Matt: Certain things cannot be done in Swift that could be done in Objective-C. An example is deep interaction with the runtime, which is possible in Objective-C but not in Swift. For most developers this is a non-issue as they will never need to make use of runtime features. But it does show the direction that Swift is going in. It removes a lot of the flexibility of Objective-C. This can also be seen in the fact that Swift makes it a lot harder to use reflection. It exists to a certain extent, but not in the same way that it does in Objective-C.
The fact that Swift is not as flexible does mean that it can be more performant though. Limiting the language in certain ways means that optimizations can be made by the compiler which simply cannot happen in Objective-C. For example, Swift makes use of v-table based polymorphism as well as inlining. Objective-C cannot ever do this because it’s possible to rip methods out at runtime, change them or even change the type of an object.
Interacting with C APIs is also quite tricky in Swift. The type system of Swift makes it a little complicated sometimes to pass objects to and from C APIs. The syntax can become very verbose. It’s also currently impossible to create a C function pointer to a Swift function. This can make it tricky to work with some APIs which require this.
Where Swift lacks in flexibility, it makes up for in features that don’t exist in Objective-C.
Trina: One of the benefits of writing iOS apps in Swift is that the Swift language is supposed to be more safe. In your experience with the language do you find that to be the case?
Matt: Swift is said to be “safe by default.” One way in which it is safer is that types are much more strict than in Objective-C. When you have a variable of a certain type, you can guarantee that it is of that type. Whereas in Objective-C it’s possible to get types muddled up. A good example of this is with arrays. In Objective-C, arrays can contain any object. But in Swift, you declare what type can be stored in the array. The array carries the type information along with it. When you read an object back out of the array, you know what type it’s going to be.
Another example of safety is optionals.
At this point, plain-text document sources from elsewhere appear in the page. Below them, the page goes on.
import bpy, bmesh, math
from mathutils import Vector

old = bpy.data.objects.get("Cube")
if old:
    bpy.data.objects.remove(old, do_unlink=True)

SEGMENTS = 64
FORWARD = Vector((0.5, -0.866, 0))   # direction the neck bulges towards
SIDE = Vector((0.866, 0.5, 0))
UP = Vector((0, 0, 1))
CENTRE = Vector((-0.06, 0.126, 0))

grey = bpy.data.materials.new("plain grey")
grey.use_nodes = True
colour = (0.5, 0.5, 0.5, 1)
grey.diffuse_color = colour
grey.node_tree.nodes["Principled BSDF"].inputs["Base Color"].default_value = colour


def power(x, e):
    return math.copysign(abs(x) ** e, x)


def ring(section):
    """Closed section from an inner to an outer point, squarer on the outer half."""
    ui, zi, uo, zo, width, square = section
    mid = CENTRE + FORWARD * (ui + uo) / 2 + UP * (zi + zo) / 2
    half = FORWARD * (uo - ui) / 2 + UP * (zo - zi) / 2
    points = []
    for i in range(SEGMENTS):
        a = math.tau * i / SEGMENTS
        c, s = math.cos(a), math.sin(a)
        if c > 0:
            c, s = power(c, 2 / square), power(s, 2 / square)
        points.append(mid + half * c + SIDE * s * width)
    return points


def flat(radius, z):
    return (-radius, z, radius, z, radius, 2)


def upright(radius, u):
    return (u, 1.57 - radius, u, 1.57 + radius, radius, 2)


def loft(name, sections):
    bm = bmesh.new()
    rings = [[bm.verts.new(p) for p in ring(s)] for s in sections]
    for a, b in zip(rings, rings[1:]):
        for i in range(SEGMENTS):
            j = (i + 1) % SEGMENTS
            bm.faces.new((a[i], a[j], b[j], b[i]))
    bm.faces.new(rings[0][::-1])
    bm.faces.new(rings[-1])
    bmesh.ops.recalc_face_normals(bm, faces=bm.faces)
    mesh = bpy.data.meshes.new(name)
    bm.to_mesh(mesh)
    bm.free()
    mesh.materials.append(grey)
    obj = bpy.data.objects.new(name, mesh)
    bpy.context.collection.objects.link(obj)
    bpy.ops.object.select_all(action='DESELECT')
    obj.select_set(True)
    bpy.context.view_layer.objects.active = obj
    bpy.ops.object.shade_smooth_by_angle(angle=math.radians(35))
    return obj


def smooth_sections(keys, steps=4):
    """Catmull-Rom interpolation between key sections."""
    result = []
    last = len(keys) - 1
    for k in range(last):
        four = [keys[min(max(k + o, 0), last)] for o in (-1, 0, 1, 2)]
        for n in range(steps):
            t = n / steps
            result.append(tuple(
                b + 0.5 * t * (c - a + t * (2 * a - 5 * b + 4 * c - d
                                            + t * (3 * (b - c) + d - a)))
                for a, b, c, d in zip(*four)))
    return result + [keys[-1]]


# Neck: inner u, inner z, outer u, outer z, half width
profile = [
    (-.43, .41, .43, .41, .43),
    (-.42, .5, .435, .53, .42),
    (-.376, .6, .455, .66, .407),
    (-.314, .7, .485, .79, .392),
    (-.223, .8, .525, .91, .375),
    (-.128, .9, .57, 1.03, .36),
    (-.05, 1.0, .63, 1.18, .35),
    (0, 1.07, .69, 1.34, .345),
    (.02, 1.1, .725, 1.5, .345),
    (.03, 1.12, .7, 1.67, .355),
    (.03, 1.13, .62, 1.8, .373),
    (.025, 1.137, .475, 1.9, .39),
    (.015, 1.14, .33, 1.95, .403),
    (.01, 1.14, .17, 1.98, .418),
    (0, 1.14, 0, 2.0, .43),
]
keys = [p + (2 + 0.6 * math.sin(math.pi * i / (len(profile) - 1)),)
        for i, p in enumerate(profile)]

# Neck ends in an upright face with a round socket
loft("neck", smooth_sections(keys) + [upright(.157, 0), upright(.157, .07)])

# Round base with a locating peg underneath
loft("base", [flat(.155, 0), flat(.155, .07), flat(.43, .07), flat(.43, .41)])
In Objective-C, sentinel values are often used to denote error, or empty state. The sentinel value is itself a valid value for the type, such as nil for an object type. However this can be problematic. Some APIs that return an integer use 0 to indicate error, some use -1 and some use the maximum integer. You need to know which one is being used as the sentinel. Optionals solve this problem in a much better way. An optional type can either be a value, or “none”. The latter being the case that replaces the sentinel. This is far superior because there is absolutely no ambiguity.
Overall, the fact that Swift is “safe by default” does make it a pleasure to work with in my experience.
Trina: Where you think Swift will be two years from now?
Matt: Swift certainly has a long road ahead. One day it will become the de facto language for iOS and Mac development. But that is longer than two years away in my opinion. I think that within two years we will see the first Swift enhanced system libraries. They will probably still have Objective-C counterparts, or at least use the interoperability functionality.
I think that there will be a lot of open source activity in Swift within the first two years as well. This will help pave the way for the future of the language. Patterns will start to emerge and the “right way” to do things will become apparent. This is an exciting time because we all have the ability to shape the future of the language.
While I think that some apps will be fully Swift in two years, I don’t believe the majority will be. There will be a lot of apps that use Swift to some extent, but I don’t think there will be many that are fully written in Swift. Those that are will likely be new apps that don’t have to port any existing Objective-C code.
The future is exciting for all iOS and Mac developers. These first few years really are an opportunity for all of us to mold the language and rethink how we develop our apps.
Be sure to check out Matt's book, Effective Objective-C 2.0: 52 Specific Ways to Improve Your iOS and OS X Programs, published by Addison-Wesley Professional.